For days, aides to the Republican leaders of the House and Senate had said they and the governor had agreed to set aside controversial proposals for charter reform so they could pass a set of changes to fiscal, governance and academic accountability rules. Earlier Wednesday, Gov. Tom Corbett said he planned to sign the legislation, which he described as a compromise among parties.
But House leaders worked into the night without calling the bill and, around 9:30 p.m., announced they would adjourn until after the election. After leaving the chamber, House Speaker Sam Smith, R-Jefferson, attributed the breakdown in part to dissatisfaction among some members with a provision establishing a commission to examine charter school funding. Some of those members wanted the Legislature to go ahead and change aspects of funding, such as that for cyber charter schools, he said.
Mr. Smith said he made a final pitch to Republican members at a caucus meeting earlier that night.

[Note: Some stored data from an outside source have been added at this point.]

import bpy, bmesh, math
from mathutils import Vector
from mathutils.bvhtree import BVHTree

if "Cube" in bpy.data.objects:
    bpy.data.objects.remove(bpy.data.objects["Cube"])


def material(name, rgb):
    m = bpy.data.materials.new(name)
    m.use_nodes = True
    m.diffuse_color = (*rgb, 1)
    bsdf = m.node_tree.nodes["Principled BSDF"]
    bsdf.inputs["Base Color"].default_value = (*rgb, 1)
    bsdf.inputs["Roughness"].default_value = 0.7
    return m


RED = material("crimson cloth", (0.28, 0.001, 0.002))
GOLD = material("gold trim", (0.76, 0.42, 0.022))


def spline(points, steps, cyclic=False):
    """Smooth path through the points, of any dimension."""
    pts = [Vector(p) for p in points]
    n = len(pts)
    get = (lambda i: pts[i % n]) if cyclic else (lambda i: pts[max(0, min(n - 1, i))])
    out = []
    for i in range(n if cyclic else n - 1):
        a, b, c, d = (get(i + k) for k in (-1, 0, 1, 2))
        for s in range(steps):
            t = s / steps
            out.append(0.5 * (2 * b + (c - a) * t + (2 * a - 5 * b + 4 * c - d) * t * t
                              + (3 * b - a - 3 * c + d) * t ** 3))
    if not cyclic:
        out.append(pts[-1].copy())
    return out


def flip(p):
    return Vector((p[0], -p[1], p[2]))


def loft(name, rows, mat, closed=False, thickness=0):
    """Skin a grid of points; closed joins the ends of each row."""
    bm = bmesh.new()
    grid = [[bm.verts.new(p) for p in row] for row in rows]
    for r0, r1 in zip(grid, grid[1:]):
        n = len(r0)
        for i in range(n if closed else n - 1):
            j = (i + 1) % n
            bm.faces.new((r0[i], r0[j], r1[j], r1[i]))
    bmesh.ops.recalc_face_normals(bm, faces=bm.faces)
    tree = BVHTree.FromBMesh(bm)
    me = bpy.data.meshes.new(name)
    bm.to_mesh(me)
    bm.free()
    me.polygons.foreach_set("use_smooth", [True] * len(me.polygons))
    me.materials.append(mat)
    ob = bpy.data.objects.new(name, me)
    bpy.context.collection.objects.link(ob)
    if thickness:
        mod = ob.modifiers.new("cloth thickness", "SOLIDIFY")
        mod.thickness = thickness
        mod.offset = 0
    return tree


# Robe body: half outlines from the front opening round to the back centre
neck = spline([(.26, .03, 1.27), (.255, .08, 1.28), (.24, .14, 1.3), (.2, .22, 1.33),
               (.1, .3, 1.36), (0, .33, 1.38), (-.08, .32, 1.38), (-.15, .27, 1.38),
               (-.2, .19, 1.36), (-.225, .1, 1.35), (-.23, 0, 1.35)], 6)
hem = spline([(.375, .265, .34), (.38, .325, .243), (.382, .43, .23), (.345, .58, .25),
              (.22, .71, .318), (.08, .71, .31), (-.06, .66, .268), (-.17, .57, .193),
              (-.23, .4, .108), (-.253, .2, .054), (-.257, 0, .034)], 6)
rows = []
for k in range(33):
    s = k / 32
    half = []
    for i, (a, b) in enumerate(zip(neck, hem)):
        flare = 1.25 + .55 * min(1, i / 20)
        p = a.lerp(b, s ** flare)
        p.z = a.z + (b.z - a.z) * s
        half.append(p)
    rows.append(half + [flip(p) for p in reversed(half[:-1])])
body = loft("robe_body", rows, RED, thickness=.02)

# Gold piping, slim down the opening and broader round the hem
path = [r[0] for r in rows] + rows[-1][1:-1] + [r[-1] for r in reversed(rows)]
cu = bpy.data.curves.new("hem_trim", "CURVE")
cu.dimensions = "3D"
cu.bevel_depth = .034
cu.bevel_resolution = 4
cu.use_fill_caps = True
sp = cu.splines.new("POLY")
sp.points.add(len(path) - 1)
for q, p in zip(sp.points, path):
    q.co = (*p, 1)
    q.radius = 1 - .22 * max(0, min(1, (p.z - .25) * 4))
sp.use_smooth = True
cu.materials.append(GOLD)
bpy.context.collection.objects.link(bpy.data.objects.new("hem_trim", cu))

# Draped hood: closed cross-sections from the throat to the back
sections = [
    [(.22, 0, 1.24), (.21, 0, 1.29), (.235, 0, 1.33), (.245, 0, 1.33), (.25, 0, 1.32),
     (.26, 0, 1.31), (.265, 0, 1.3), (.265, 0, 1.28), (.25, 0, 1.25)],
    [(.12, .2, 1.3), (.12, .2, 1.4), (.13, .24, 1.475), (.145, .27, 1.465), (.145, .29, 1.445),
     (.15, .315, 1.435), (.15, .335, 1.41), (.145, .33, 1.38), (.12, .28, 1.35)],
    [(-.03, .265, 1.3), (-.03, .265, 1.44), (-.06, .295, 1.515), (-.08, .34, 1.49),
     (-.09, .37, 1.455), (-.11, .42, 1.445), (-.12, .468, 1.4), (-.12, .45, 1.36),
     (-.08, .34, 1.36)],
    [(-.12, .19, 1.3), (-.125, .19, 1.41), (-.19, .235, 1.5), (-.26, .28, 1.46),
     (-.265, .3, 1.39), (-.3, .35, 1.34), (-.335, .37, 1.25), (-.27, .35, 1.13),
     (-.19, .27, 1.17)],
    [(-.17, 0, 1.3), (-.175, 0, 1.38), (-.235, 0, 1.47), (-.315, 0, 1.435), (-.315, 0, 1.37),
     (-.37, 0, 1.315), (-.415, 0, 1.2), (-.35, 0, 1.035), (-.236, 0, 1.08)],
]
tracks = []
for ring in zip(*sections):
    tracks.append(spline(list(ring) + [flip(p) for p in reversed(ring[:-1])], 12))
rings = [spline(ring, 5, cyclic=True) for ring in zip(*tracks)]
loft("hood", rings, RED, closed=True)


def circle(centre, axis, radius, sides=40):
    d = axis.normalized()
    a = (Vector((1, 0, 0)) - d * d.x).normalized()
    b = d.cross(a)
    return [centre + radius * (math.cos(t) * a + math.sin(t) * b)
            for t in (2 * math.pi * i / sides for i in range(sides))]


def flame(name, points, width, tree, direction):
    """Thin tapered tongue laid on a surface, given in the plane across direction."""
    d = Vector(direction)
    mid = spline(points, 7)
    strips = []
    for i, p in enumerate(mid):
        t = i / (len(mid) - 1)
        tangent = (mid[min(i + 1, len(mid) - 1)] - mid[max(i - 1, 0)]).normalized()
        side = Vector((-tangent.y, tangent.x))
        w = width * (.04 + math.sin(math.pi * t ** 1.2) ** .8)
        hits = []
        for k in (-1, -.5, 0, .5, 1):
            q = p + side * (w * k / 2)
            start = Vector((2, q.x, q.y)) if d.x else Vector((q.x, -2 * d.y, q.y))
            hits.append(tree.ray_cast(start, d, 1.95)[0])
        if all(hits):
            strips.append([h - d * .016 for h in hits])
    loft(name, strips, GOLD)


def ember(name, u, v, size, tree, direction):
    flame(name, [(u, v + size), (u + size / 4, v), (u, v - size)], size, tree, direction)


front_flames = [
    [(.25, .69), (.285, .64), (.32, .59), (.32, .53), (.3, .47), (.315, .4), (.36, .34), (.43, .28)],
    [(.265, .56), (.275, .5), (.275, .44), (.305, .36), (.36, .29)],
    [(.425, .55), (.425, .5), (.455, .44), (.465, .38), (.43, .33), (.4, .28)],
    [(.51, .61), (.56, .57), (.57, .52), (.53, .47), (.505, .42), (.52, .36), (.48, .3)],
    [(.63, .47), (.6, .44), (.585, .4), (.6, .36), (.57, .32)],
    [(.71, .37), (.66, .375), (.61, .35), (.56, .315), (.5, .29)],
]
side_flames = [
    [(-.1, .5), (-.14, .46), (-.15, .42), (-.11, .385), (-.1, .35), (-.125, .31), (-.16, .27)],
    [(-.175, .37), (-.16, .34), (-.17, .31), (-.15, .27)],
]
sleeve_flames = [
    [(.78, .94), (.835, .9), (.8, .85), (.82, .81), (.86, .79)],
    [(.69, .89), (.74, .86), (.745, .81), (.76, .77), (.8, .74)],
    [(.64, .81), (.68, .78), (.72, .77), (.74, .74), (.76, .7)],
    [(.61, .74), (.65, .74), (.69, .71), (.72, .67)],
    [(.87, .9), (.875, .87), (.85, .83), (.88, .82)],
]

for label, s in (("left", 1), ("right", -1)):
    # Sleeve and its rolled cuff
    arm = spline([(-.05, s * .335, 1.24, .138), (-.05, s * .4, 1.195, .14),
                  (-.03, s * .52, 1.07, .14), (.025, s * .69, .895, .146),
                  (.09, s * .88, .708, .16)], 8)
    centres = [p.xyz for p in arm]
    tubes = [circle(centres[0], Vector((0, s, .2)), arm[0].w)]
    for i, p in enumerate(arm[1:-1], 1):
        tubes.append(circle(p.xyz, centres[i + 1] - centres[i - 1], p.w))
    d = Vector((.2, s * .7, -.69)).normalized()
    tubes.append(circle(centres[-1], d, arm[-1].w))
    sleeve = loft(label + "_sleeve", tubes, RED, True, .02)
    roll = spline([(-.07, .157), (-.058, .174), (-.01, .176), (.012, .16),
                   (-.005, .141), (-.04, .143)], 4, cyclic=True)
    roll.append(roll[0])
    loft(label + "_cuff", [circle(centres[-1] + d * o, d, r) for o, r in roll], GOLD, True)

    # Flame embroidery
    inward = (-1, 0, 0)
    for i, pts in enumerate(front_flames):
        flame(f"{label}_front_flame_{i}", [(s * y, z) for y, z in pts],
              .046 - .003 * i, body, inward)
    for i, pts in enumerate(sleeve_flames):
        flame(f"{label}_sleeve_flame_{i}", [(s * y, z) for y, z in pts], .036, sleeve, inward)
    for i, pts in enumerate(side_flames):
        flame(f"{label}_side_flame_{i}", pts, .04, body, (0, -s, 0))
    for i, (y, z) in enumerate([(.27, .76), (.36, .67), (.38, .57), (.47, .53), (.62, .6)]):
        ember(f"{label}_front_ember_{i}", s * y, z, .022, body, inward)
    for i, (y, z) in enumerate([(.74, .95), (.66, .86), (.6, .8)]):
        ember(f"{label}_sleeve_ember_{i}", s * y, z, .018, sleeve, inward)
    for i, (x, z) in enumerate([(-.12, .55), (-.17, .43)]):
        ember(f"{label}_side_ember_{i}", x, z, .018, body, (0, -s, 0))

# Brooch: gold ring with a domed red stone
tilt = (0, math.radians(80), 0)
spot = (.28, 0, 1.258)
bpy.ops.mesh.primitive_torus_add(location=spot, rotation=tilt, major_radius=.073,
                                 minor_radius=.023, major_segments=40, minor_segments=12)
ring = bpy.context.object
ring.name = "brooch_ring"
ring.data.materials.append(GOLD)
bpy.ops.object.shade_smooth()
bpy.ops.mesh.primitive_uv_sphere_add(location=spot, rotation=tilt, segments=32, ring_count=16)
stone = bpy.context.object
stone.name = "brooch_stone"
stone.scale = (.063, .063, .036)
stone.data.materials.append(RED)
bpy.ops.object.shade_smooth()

"At 7:30, 8 o'clock I guess is when I probably made a last pitch to people that, understand, this bill didn't solve the problems, it wasn't total reform, we accept that, but that we needed to make this modest step forward in order to put us on solid footing coming into next June's budget year," he said. "Somewhere at that point it became pretty clear to me we probably weren't going to be able to get this done."
Republican leaders expected to need about 100 votes from their party to pass the bill.
"It is disappointing to me, I will say," Mr. Smith continued. "I truly believe that it was a needed step in helping us to get to the harder-core reforms that I think people would like to see."
Erik Arneson, a spokesman for Senate Majority Leader Dominic Pileggi, R-Delaware, said the Senate had not received any official explanation from the House of its objections. The Senate on Tuesday had passed the measure 33-16.
"There was, without question, an agreement to pass the version of (the bill) approved by the Senate," Mr. Arneson said in an email. "We hope to learn why there was not a vote in the coming days."
Mr. Corbett also had expected the bill on his desk. At a bill signing Wednesday morning at a Harrisburg fire station, he told reporters he planned to sign the legislation, though he understood it did not address all concerns about charter schools.
"I believe we do need to have some adjustments in the funding," he said. "I think the members of the Legislature understand that. So while we couldn't get there this year, I believe we will. I'm satisfied with what will be presented to me in the bill."
After the House adjourned, Kevin Harley, the spokesman for Mr. Corbett, said the governor would continue working toward the charter law changes when legislators return in the new year.
"We're disappointed that the Legislature couldn't get it done," he said. "However, we'll work on getting the legislation introduced in January."